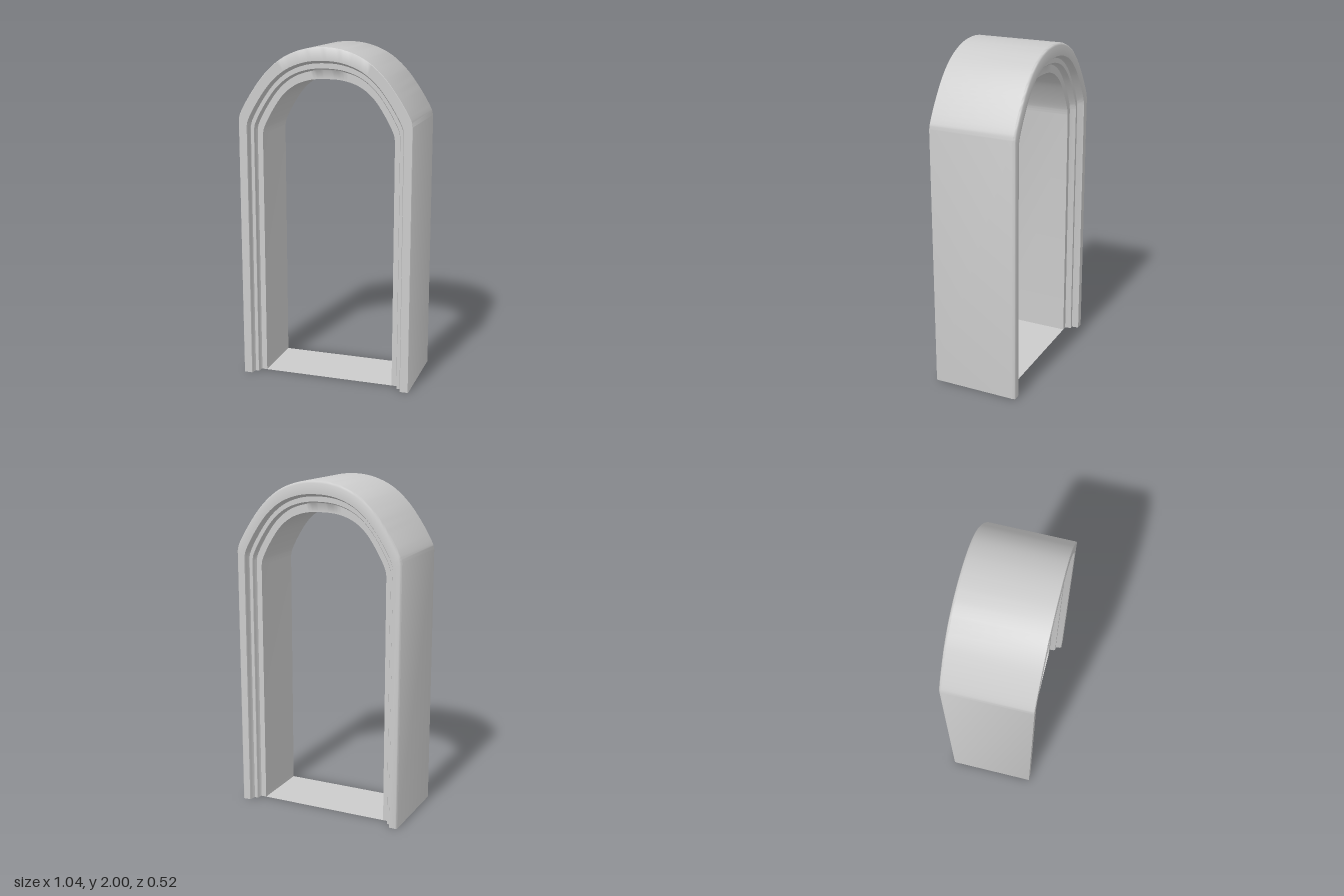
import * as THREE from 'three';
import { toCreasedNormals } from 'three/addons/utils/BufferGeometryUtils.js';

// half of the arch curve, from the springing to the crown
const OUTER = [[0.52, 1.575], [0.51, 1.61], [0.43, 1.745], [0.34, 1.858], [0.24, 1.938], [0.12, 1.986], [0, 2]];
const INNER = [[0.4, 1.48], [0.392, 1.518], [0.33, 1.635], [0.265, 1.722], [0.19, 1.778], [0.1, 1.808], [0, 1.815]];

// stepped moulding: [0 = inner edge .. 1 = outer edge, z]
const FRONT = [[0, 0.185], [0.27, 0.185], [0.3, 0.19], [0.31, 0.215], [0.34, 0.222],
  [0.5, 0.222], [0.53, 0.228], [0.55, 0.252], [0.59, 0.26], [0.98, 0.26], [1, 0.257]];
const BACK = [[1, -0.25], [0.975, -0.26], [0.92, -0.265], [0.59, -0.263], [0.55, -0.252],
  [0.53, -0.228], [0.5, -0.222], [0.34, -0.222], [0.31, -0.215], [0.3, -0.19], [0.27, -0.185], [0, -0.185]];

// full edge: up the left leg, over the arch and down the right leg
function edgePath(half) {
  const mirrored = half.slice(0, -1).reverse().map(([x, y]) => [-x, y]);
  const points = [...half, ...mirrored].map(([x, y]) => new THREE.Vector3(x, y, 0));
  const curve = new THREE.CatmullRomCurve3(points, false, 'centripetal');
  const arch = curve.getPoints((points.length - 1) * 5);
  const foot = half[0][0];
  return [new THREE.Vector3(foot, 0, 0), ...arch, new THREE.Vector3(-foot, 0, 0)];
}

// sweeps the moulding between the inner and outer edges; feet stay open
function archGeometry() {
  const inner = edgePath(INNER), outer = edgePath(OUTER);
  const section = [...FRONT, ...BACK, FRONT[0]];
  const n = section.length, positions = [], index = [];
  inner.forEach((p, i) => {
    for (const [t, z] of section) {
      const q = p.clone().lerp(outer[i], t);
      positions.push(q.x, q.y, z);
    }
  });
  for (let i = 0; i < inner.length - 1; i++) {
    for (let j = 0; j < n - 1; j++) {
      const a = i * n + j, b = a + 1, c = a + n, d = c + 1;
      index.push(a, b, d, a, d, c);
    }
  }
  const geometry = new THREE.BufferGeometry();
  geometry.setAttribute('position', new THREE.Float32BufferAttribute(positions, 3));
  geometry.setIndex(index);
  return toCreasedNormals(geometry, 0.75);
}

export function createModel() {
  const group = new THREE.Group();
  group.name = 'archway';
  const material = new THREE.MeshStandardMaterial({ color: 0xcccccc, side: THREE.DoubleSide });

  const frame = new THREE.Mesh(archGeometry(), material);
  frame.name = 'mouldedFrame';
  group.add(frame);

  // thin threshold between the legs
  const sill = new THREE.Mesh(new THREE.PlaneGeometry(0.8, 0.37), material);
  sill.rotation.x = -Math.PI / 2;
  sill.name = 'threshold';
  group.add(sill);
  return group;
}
* * *
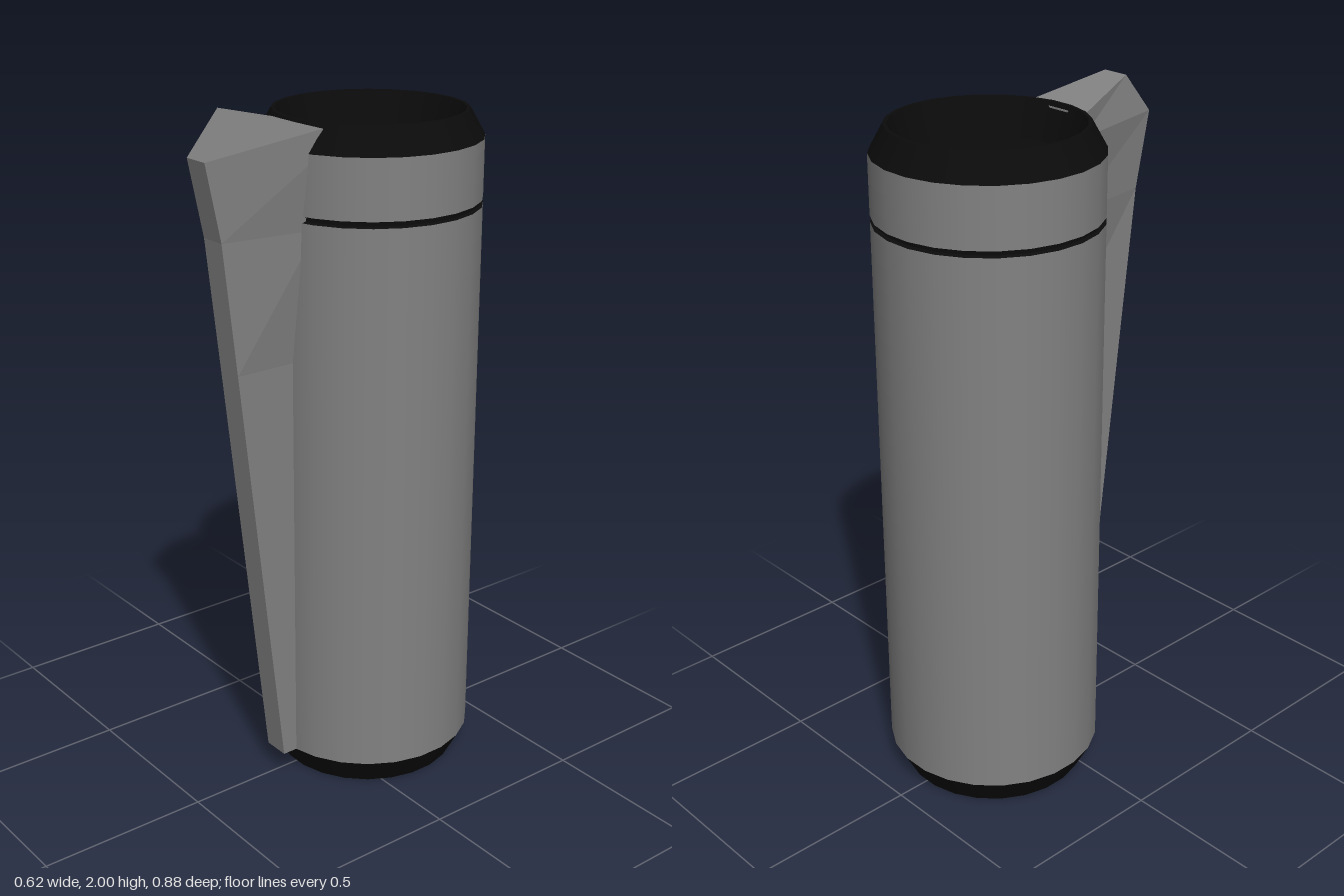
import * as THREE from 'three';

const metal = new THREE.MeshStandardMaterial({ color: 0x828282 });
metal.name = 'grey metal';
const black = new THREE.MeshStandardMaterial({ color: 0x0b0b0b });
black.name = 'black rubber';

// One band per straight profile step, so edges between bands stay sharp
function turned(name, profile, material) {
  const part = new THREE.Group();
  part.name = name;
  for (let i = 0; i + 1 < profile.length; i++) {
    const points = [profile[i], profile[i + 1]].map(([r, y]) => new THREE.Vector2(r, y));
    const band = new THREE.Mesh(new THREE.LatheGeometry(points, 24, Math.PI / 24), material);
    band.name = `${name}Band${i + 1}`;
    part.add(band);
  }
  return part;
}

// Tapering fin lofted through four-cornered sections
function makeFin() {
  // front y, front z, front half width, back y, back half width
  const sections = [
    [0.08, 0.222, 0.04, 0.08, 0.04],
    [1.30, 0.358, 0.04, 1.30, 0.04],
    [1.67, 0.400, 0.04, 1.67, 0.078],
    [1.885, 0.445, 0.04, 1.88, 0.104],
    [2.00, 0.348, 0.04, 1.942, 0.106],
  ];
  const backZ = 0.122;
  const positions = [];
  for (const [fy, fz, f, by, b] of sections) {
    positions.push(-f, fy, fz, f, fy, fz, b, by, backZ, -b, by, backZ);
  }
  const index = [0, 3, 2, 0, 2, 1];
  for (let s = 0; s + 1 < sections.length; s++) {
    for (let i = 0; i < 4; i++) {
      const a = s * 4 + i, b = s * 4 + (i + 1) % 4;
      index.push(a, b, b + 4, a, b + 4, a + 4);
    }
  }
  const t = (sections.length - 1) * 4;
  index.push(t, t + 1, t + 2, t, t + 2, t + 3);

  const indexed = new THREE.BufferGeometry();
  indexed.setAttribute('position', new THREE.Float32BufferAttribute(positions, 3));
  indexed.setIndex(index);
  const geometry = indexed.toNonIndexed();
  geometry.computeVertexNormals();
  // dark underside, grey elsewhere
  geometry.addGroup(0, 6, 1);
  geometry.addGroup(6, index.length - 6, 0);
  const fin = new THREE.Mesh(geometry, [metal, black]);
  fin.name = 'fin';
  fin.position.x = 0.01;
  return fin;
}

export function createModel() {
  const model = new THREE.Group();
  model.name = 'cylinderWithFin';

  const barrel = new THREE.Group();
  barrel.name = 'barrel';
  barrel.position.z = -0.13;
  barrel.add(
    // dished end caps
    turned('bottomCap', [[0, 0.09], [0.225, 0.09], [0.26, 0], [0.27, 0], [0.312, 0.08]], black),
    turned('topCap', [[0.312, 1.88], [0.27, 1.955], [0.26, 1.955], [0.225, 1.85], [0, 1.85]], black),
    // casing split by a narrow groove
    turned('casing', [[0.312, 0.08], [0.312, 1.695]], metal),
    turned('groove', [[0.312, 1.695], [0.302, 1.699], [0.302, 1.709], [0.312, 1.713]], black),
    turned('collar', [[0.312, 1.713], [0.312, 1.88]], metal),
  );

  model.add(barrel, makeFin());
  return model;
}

(THE TASK): In the data above, start at the line that has "const group = new THREE.Group();", stop after the line that has "between the legs", and print every line in between exactly as it stands.

(EXERCISE SOLUTION):
  const group = new THREE.Group();
  group.name = 'archway';
  const material = new THREE.MeshStandardMaterial({ color: 0xcccccc, side: THREE.DoubleSide });

  const frame = new THREE.Mesh(archGeometry(), material);
  frame.name = 'mouldedFrame';
  group.add(frame);

  // thin threshold between the legs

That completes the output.